Reverse mortgages are gaining popularity and receiving increasing attention as a retirement strategy. We ask: do the sums add up?
What is a reverse mortgage?
A reverse mortgage is a loan for an amount that represents a percentage (in general, 55%) of the equity value of your home.
The loan must be repaid when:
- you move out
- you sell your home
- the last borrower dies
It is at this point that you must pay off the loan in full, plus the interest.
The reverse mortgage is a strategy that allows you to keep your home even though your income may be limited.
In financial circles, people who opt for a reverse mortgage are called house rich, cash poor. Often, they bought their home for a song and the effect of the property bubble now means their home is worth more than their retirement income.
Who can apply?
To qualify for a reverse mortgage, you need to meet the following:
- You must own your home.
- It must be your primary residence where you live at least six months of the year.
- You have paid off the full balance of your mortgage and line of credit.
- All owners of the property must be at least 55 years old.
If your spouse co-owns your home, his or her name must also figure on the reverse mortgage application.
Criteria the financial institution will scrutinize
The lender will look at three things when considering your application for a reverse mortgage loan:
- Your and, if relevant, the other co-owner’s age
- The location of your home
- The value, condition and type of property
Generally speaking, the older you are the higher the equity in your home, and the greater the possible loan amount you could apply for.
Repaying your reverse mortgage
As long as you continue to live in your home, you do not have to make regular repayments on a reverse mortgage.

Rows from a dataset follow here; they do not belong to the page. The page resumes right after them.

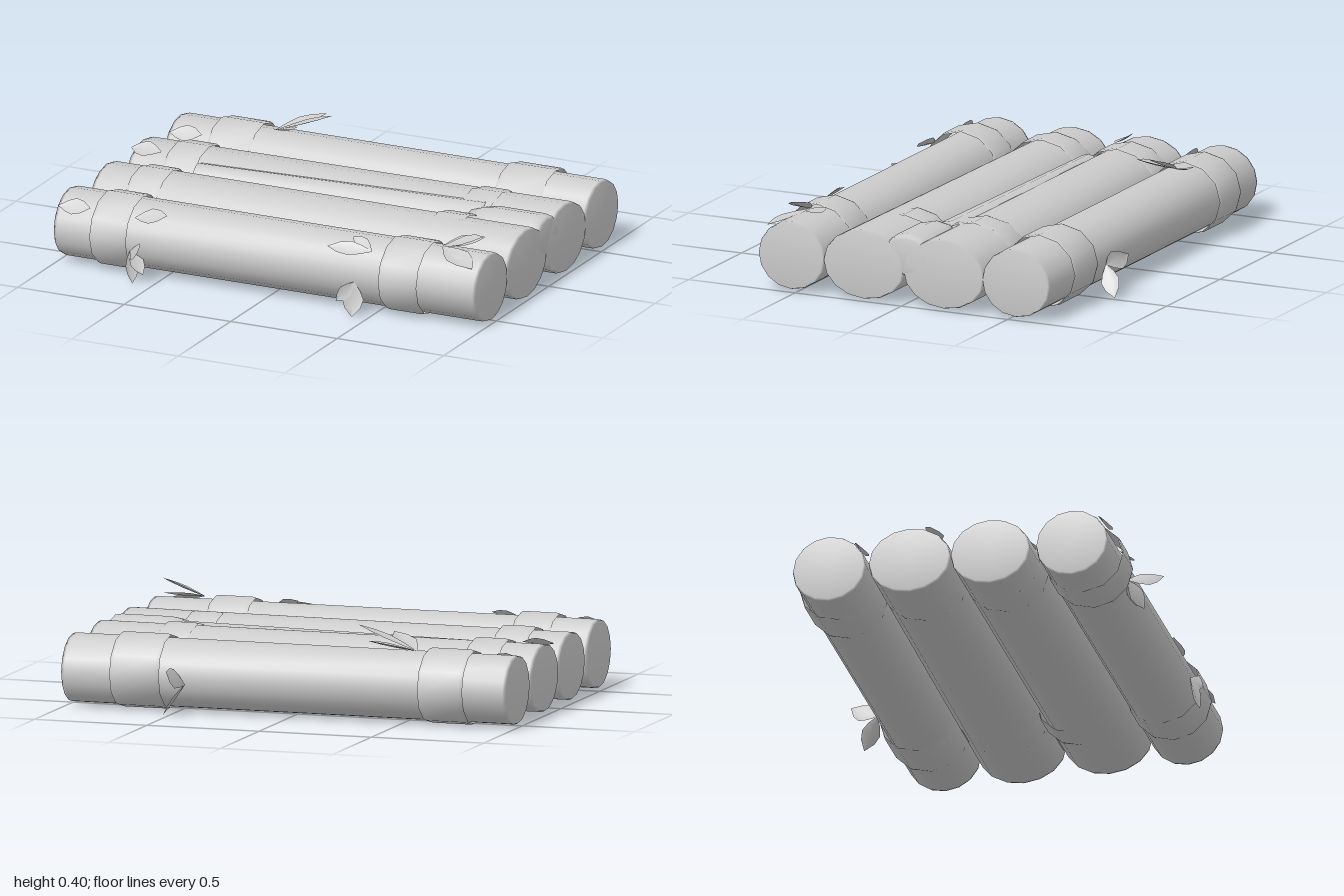
import * as THREE from 'three';
import { mergeVertices } from 'three/addons/utils/BufferGeometryUtils.js';

const wood = new THREE.MeshStandardMaterial({ color: 0xcccccc, side: THREE.DoubleSide });
wood.name = 'plainGrey';

// Turned body along x: profile of [x, radius scale]; y and z radii and centre may change from end to end
function turned(name, profile, { z, y = 0.166, rz, ry = 0.147, sides = 16 }) {
  const pair = (v) => (Array.isArray(v) ? v : [v, v]);
  const [za, zb] = pair(z), [ya, yb] = pair(y), [rza, rzb] = pair(rz), [rya, ryb] = pair(ry);
  const x0 = profile[0][0], x1 = profile[profile.length - 1][0];
  let geo = new THREE.LatheGeometry(profile.map(([x, r]) => new THREE.Vector2(r, x)), sides);
  geo.rotateZ(-Math.PI / 2);
  const p = geo.attributes.position;
  for (let i = 0; i < p.count; i++) {
    const t = (p.getX(i) - x0) / (x1 - x0);
    const mix = THREE.MathUtils.lerp;
    p.setY(i, mix(ya, yb, t) + p.getY(i) * mix(rya, ryb, t));
    p.setZ(i, mix(za, zb, t) + p.getZ(i) * mix(rza, rzb, t));
  }
  geo.deleteAttribute('uv');
  geo.deleteAttribute('normal');
  geo = mergeVertices(geo, 1e-4);
  geo.computeVertexNormals();
  const mesh = new THREE.Mesh(geo, wood);
  mesh.name = name;
  return mesh;
}

const logProfile = [[-0.99, 0], [-0.99, 0.97], [-0.975, 1], [0.975, 1], [0.99, 0.97], [0.99, 0]];

// Loose open sleeve, slightly narrowed at its edges
function sleeve(x0, x1, z, rz, ry = 0.16) {
  const e = 0.015;
  return turned('wrap', [[x0, 0.97], [x0 + e, 1], [x1 - e, 1], [x1, 0.97]], { z, y: 0.17, rz, ry, sides: 12 });
}

// Leaf folded along its midrib, from base to tip, its face turned towards "up"
function leaf(base, tip, width, up) {
  const a = new THREE.Vector3(...base), b = new THREE.Vector3(...tip);
  const dir = b.clone().sub(a);
  const side = new THREE.Vector3(...up).cross(dir).normalize();
  const lift = dir.clone().cross(side).normalize();
  const pos = [], idx = [];
  const rows = [[0, 0.05], [0.25, 0.65], [0.5, 1], [0.75, 0.75], [1, 0.02]];
  rows.forEach(([t, w], r) => {
    for (const s of [-1, 0, 1]) {
      const h = (Math.abs(s) * w * 0.12 - Math.sin(t * Math.PI) * 0.05) * width;
      const v = a.clone().addScaledVector(dir, t)
        .addScaledVector(side, s * w * width / 2).addScaledVector(lift, h);
      pos.push(v.x, v.y, v.z);
    }
    if (r === 0) return;
    for (let c = 0; c < 2; c++) {
      const i = (r - 1) * 3 + c;
      idx.push(i, i + 3, i + 1, i + 1, i + 3, i + 4);
    }
  });
  const geo = new THREE.BufferGeometry();
  geo.setAttribute('position', new THREE.Float32BufferAttribute(pos, 3));
  geo.setIndex(idx);
  geo.computeVertexNormals();
  const mesh = new THREE.Mesh(geo, wood);
  mesh.name = 'leaf';
  return mesh;
}

export function createModel() {
  const model = new THREE.Group();
  model.name = 'logRaft';

  // Four logs side by side
  model.add(
    turned('backLog', logProfile, { z: -0.53, rz: 0.158 }),
    turned('backMiddleLog', logProfile, { z: [-0.18, -0.19], rz: [0.178, 0.19], ry: [0.145, 0.15] }),
    turned('frontMiddleLog', logProfile, { z: [0.17, 0.185], rz: [0.172, 0.19], ry: [0.145, 0.15] }),
    turned('frontLog', logProfile, { z: 0.525, rz: 0.155 }),
  );

  // Slim pole lying in the middle gap, ending in a thick stub
  model.add(
    turned('middlePole', [[-0.67, 0], [-0.67, 1], [0.66, 1], [0.66, 0]],
      { z: [-0.05, -0.07], y: [0.235, 0.228], rz: [0.055, 0.095], ry: [0.055, 0.083], sides: 12 }),
    turned('middleStub', [[0.62, 0], [0.63, 0.7], [0.69, 0.93], [0.73, 1], [0.95, 1], [0.98, 0.93], [0.99, 0.8], [0.99, 0]],
      { z: -0.013, y: 0.226, rz: 0.117, ry: 0.092, sides: 12 }),
  );

  // Wraps near both ends of every log
  const wraps = new THREE.Group();
  wraps.name = 'wraps';
  [
    [-0.80, -0.60, -0.537, 0.17], [0.55, 0.77, -0.537, 0.17],
    [-0.83, -0.68, -0.18, 0.182, 0.156], [0.55, 0.69, -0.185, 0.19, 0.155],
    [-0.83, -0.68, 0.175, 0.178, 0.156], [0.55, 0.69, 0.14, 0.165, 0.152],
    [-0.81, -0.64, 0.535, 0.173], [0.54, 0.72, 0.532, 0.168],
  ].forEach((w) => wraps.add(sleeve(...w)));
  model.add(wraps);

  // Sprigs: a base, a facing direction and the leaf tips with widths
  const sprigs = [
    ['backTopSprig', [-0.54, 0.31, -0.53], [0, 1, 0],
      [[-0.37, 0.365, -0.67], 0.09], [[-0.28, 0.41, -0.53], 0.08], [[-0.40, 0.37, -0.41], 0.1]],
    ['backSideSprig', [0.44, 0.14, -0.685], [1, 0, -0.4],
      [[0.48, 0.21, -0.81], 0.09], [[0.51, 0.02, -0.76], 0.08]],
    ['frontLeftSprig', [-0.63, 0.13, 0.68], [1, 0, 0.5],
      [[-0.53, 0.18, 0.81], 0.08], [[-0.59, 0.01, 0.74], 0.07], [[-0.56, 0.04, 0.70], 0.07]],
    ['frontLeftUpperSprig', [-0.62, 0.27, 0.65], [0, 1, 0.7],
      [[-0.47, 0.30, 0.65], 0.08]],
    ['frontRightSprig', [0.42, 0.15, 0.68], [0.6, 0, 1],
      [[0.43, 0.01, 0.72], 0.09], [[0.37, 0.08, 0.75], 0.06]],
    ['frontRightUpperSprig', [0.48, 0.28, 0.63], [0, 1, 0.8],
      [[0.28, 0.28, 0.645], 0.07], [[0.37, 0.315, 0.58], 0.06]],
    ['frontTopSprig', [0.77, 0.32, 0.54], [0, 1, 0.2],
      [[0.91, 0.345, 0.42], 0.09], [[0.96, 0.39, 0.54], 0.09], [[0.96, 0.28, 0.65], 0.11]],
    ['backEndLeaf', [-0.98, 0.27, -0.41], [0, 1, 0.9], [[-0.83, 0.28, -0.41], 0.08]],
    ['middleEndLeaf', [-0.86, 0.30, -0.085], [0, 1, 0.5], [[-1.0, 0.30, -0.085], 0.09]],
    ['frontEndLeaf', [-0.98, 0.27, 0.65], [0, 1, 0.9], [[-0.83, 0.28, 0.65], 0.08]],
  ];
  for (const [name, base, up, ...leaves] of sprigs) {
    const sprig = new THREE.Group();
    sprig.name = name;
    for (const [tip, width] of leaves) sprig.add(leaf(base, tip, width, up));
    model.add(sprig);
  }
  return model;
}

However, the longer you go without making any repayments, the more the interest on the reverse mortgage will accrue and will add to the initial amount borrowed.

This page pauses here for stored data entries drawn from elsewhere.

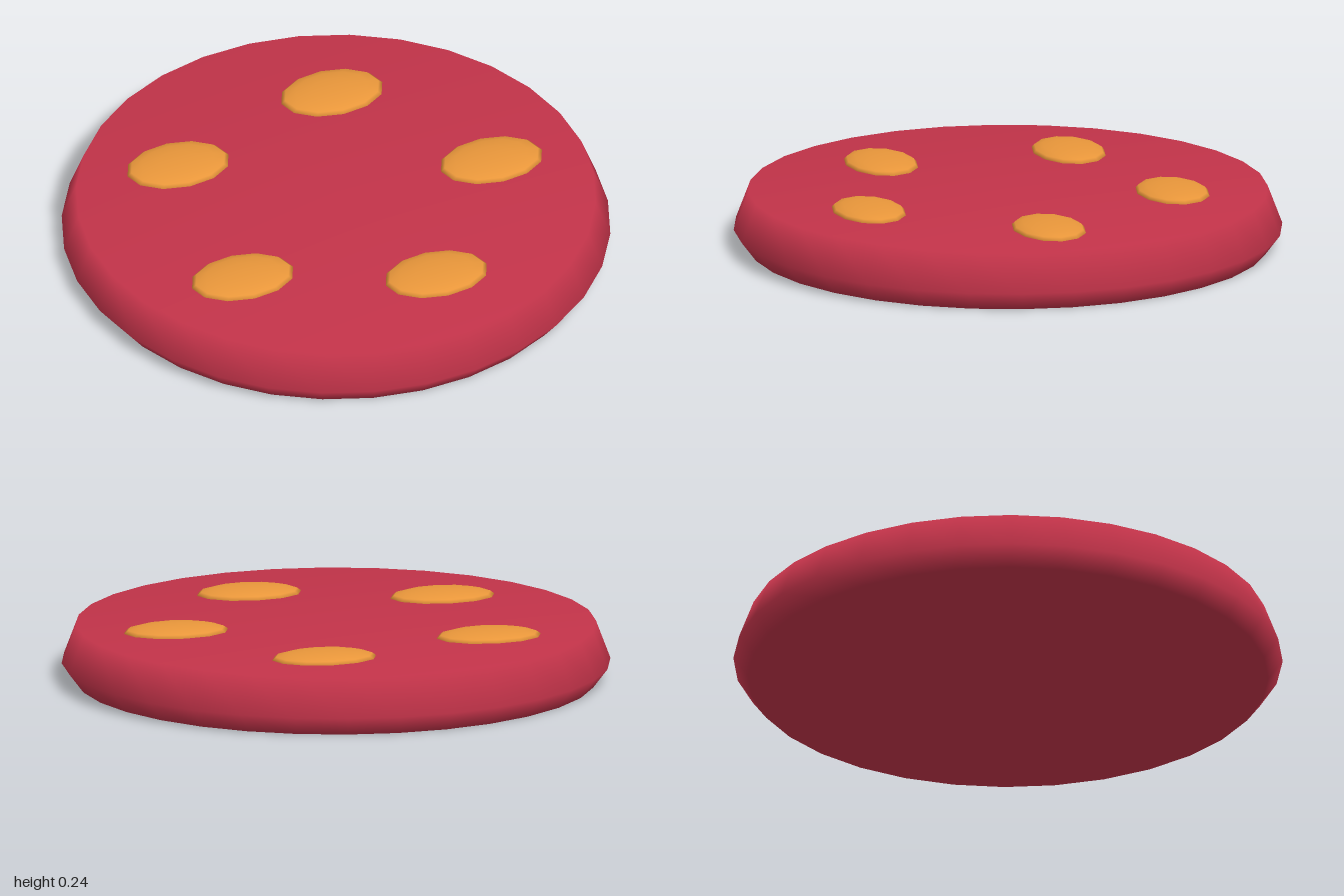
import * as THREE from 'three';

export function createModel() {
  const model = new THREE.Group();
  const red = new THREE.MeshStandardMaterial({ color: 0xc23349 });
  const orange = new THREE.MeshStandardMaterial({ color: 0xe8963a });

  // Flat round body with a bevelled rim, softly shaded across the edges
  const profile = [[0, 0], [0.947, 0], [1, 0.07], [0.947, 0.21], [0, 0.21]]
    .map(([r, y]) => new THREE.Vector2(r, y));
  const body = new THREE.Mesh(new THREE.LatheGeometry(profile, 32), red);
  body.name = 'body';
  model.add(body);

  // Five flattened oval spots in a ring, half sunk into the top
  const spotGeometry = new THREE.SphereGeometry(1, 12, 8).scale(0.195, 0.03, 0.132);
  for (let i = 0; i < 5; i++) {
    const angle = (i / 5) * Math.PI * 2;
    const spot = new THREE.Mesh(spotGeometry, orange);
    spot.name = `spot${i + 1}`;
    spot.position.set(0.6 * Math.cos(angle), 0.21, 0.6 * Math.sin(angle));
    model.add(spot);
  }

  return model;
}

If you sell your home and move out
You must reimburse the entire balance of the loan.
If you die
Your estate will have to reimburse the full amount of the loan owing when the last co-owner of the property dies.
The time allowed for paying off the loan varies from one lender to another. This is a question you must ask your mortgage broker.
If you want to repay the full balance of the loan
You can repay the principal and interest at any time before the reverse mortgage matures. However, a penalty fee may apply.
Advantages and disadvantages of the reverse mortgage
You retain ownership of your home.
The money you receive from the loan is tax-free.
The loan amount (interest included) can grow to exceed the value of your home.
You do not have to make regular reverse mortgage repayments.
Your heirs must pay off the reverse mortgage quickly after you die, sometimes even before the estate is settled. Do they have the means?
You will have less to leave your beneficiaries.
You can finance retirement projects or pay off your debts.
The costs of obtaining a reverse mortgage are higher than other types of loan.
Who offers reverse mortgages?
Only two financial institutions offer reverse mortgages in Canada.
Your mortgage broker will be able to help explain how to apply.
Your advisor can help
For more information on reverse mortgages and to see whether this might be an option for you, get in touch with your mortgage broker or advisor who will assess your retirement needs with you and discuss the consequences for your estate.
Note: This blog post is provided for information purposes only. It is not a substitute for professional legal, financial or fiscal advice. For advice specific to your personal situation, always speak with your advisor. SSQ Insurance cannot be held responsible for any decision made as a result of reading this blog post.